= YOUR TASK =
Everything from the line containing "bm.faces.new(loops[0][::-1])" through the line containing "for label, corner" in the listing below should be copied exactly, and nothing more.

= PROVIDED RECORDS =
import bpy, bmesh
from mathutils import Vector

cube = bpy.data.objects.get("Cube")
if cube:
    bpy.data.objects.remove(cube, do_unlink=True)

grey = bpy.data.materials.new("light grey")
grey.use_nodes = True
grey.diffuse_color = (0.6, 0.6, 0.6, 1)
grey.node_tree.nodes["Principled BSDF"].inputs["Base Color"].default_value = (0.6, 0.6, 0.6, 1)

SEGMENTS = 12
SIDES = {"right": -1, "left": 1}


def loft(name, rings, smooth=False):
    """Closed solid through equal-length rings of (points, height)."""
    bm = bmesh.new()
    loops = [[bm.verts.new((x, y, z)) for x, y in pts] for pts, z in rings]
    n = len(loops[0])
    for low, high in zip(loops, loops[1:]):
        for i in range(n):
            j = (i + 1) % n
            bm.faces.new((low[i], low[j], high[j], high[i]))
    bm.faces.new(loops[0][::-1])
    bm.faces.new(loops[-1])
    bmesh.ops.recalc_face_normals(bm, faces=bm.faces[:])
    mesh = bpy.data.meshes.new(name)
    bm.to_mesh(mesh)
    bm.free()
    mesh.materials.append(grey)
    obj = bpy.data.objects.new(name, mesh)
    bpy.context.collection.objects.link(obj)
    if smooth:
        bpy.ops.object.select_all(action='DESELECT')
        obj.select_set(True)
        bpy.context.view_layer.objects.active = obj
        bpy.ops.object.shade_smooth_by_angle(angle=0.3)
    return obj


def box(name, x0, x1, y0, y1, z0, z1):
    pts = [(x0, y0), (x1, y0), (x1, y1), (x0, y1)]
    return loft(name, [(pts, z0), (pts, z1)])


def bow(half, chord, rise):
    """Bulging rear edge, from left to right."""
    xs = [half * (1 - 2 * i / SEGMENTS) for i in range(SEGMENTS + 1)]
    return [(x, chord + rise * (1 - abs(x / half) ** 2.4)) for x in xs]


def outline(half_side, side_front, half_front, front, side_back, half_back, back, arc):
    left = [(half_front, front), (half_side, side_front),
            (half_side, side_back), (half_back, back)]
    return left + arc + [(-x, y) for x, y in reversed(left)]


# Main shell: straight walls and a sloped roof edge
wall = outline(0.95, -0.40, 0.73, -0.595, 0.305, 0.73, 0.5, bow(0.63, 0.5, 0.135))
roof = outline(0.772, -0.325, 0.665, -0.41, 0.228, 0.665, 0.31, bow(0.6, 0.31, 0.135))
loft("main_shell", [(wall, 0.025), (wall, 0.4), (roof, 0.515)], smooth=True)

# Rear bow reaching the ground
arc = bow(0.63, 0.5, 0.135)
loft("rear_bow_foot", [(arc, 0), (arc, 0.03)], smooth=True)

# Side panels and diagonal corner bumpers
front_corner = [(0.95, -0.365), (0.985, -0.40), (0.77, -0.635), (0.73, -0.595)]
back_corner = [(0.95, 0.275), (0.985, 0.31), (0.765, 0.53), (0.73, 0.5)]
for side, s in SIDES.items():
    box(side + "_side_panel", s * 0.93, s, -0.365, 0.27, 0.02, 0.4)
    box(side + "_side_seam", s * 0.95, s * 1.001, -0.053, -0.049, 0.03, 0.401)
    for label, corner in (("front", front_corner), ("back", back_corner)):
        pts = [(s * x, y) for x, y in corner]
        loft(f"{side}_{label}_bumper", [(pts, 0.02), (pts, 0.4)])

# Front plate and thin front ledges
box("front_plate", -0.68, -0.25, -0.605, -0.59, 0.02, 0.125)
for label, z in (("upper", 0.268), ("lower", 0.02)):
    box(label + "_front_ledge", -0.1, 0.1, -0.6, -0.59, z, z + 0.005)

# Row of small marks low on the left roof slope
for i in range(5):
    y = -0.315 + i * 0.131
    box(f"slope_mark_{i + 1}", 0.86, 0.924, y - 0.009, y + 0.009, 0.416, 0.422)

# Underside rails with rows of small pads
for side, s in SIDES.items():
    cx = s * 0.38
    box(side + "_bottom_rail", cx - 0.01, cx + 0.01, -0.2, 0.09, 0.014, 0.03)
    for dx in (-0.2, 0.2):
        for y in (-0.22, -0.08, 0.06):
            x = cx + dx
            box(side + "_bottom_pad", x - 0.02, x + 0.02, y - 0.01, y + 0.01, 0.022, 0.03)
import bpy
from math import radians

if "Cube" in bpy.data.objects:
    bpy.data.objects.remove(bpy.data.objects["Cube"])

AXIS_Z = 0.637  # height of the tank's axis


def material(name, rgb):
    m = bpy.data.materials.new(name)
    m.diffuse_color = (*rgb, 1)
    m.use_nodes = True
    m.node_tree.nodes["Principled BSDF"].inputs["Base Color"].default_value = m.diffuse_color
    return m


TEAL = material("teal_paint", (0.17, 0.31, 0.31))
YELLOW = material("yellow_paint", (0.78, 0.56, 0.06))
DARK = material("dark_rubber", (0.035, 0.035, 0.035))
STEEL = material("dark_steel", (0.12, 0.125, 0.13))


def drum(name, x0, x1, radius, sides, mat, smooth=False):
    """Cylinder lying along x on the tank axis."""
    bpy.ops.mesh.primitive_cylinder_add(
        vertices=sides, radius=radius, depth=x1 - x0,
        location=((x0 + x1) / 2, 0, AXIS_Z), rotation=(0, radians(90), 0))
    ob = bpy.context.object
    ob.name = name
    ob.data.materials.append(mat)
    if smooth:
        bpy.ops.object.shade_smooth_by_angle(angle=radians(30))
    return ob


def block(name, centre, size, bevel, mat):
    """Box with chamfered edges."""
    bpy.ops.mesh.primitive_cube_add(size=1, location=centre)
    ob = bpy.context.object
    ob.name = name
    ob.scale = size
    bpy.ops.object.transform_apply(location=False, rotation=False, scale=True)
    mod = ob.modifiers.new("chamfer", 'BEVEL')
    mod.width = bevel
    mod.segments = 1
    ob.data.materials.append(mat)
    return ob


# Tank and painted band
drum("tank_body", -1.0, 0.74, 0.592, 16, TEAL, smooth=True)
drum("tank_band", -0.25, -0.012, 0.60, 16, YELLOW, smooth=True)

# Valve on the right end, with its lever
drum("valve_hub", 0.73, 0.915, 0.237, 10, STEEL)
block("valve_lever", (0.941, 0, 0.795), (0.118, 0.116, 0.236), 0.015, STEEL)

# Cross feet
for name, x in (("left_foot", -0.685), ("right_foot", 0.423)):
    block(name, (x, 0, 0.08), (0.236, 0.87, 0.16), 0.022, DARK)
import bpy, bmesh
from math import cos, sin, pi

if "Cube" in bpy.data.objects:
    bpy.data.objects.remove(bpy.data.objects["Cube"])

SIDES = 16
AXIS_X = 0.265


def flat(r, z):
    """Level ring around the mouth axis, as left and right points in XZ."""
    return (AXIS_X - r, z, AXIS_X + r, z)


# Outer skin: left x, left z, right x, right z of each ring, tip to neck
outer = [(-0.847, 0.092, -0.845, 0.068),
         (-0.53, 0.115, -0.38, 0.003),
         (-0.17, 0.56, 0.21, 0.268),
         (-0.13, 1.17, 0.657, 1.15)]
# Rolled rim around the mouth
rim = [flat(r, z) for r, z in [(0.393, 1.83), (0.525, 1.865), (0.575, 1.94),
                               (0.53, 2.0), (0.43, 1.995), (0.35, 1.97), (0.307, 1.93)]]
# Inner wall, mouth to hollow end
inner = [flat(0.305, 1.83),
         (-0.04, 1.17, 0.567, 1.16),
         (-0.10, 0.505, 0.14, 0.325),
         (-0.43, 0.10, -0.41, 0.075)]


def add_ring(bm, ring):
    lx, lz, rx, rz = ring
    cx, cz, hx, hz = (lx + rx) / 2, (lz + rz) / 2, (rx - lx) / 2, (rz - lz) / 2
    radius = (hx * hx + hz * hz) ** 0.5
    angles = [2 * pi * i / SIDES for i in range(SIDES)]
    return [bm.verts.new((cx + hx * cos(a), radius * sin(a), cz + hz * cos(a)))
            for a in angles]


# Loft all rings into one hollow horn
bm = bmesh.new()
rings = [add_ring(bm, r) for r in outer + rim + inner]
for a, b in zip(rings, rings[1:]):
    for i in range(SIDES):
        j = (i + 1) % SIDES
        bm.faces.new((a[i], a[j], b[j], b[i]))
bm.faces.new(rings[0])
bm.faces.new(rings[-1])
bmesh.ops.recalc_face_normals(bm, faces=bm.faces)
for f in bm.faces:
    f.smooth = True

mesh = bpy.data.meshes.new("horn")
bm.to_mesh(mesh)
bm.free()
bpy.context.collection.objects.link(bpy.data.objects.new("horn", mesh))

= RESPONSE AREA =
    bm.faces.new(loops[0][::-1])
    bm.faces.new(loops[-1])
    bmesh.ops.recalc_face_normals(bm, faces=bm.faces[:])
    mesh = bpy.data.meshes.new(name)
    bm.to_mesh(mesh)
    bm.free()
    mesh.materials.append(grey)
    obj = bpy.data.objects.new(name, mesh)
    bpy.context.collection.objects.link(obj)
    if smooth:
        bpy.ops.object.select_all(action='DESELECT')
        obj.select_set(True)
        bpy.context.view_layer.objects.active = obj
        bpy.ops.object.shade_smooth_by_angle(angle=0.3)
    return obj


def box(name, x0, x1, y0, y1, z0, z1):
    pts = [(x0, y0), (x1, y0), (x1, y1), (x0, y1)]
    return loft(name, [(pts, z0), (pts, z1)])


def bow(half, chord, rise):
    """Bulging rear edge, from left to right."""
    xs = [half * (1 - 2 * i / SEGMENTS) for i in range(SEGMENTS + 1)]
    return [(x, chord + rise * (1 - abs(x / half) ** 2.4)) for x in xs]


def outline(half_side, side_front, half_front, front, side_back, half_back, back, arc):
    left = [(half_front, front), (half_side, side_front),
            (half_side, side_back), (half_back, back)]
    return left + arc + [(-x, y) for x, y in reversed(left)]


# Main shell: straight walls and a sloped roof edge
wall = outline(0.95, -0.40, 0.73, -0.595, 0.305, 0.73, 0.5, bow(0.63, 0.5, 0.135))
roof = outline(0.772, -0.325, 0.665, -0.41, 0.228, 0.665, 0.31, bow(0.6, 0.31, 0.135))
loft("main_shell", [(wall, 0.025), (wall, 0.4), (roof, 0.515)], smooth=True)

# Rear bow reaching the ground
arc = bow(0.63, 0.5, 0.135)
loft("rear_bow_foot", [(arc, 0), (arc, 0.03)], smooth=True)

# Side panels and diagonal corner bumpers
front_corner = [(0.95, -0.365), (0.985, -0.40), (0.77, -0.635), (0.73, -0.595)]
back_corner = [(0.95, 0.275), (0.985, 0.31), (0.765, 0.53), (0.73, 0.5)]
for side, s in SIDES.items():
    box(side + "_side_panel", s * 0.93, s, -0.365, 0.27, 0.02, 0.4)
    box(side + "_side_seam", s * 0.95, s * 1.001, -0.053, -0.049, 0.03, 0.401)
    for label, corner in (("front", front_corner), ("back", back_corner)):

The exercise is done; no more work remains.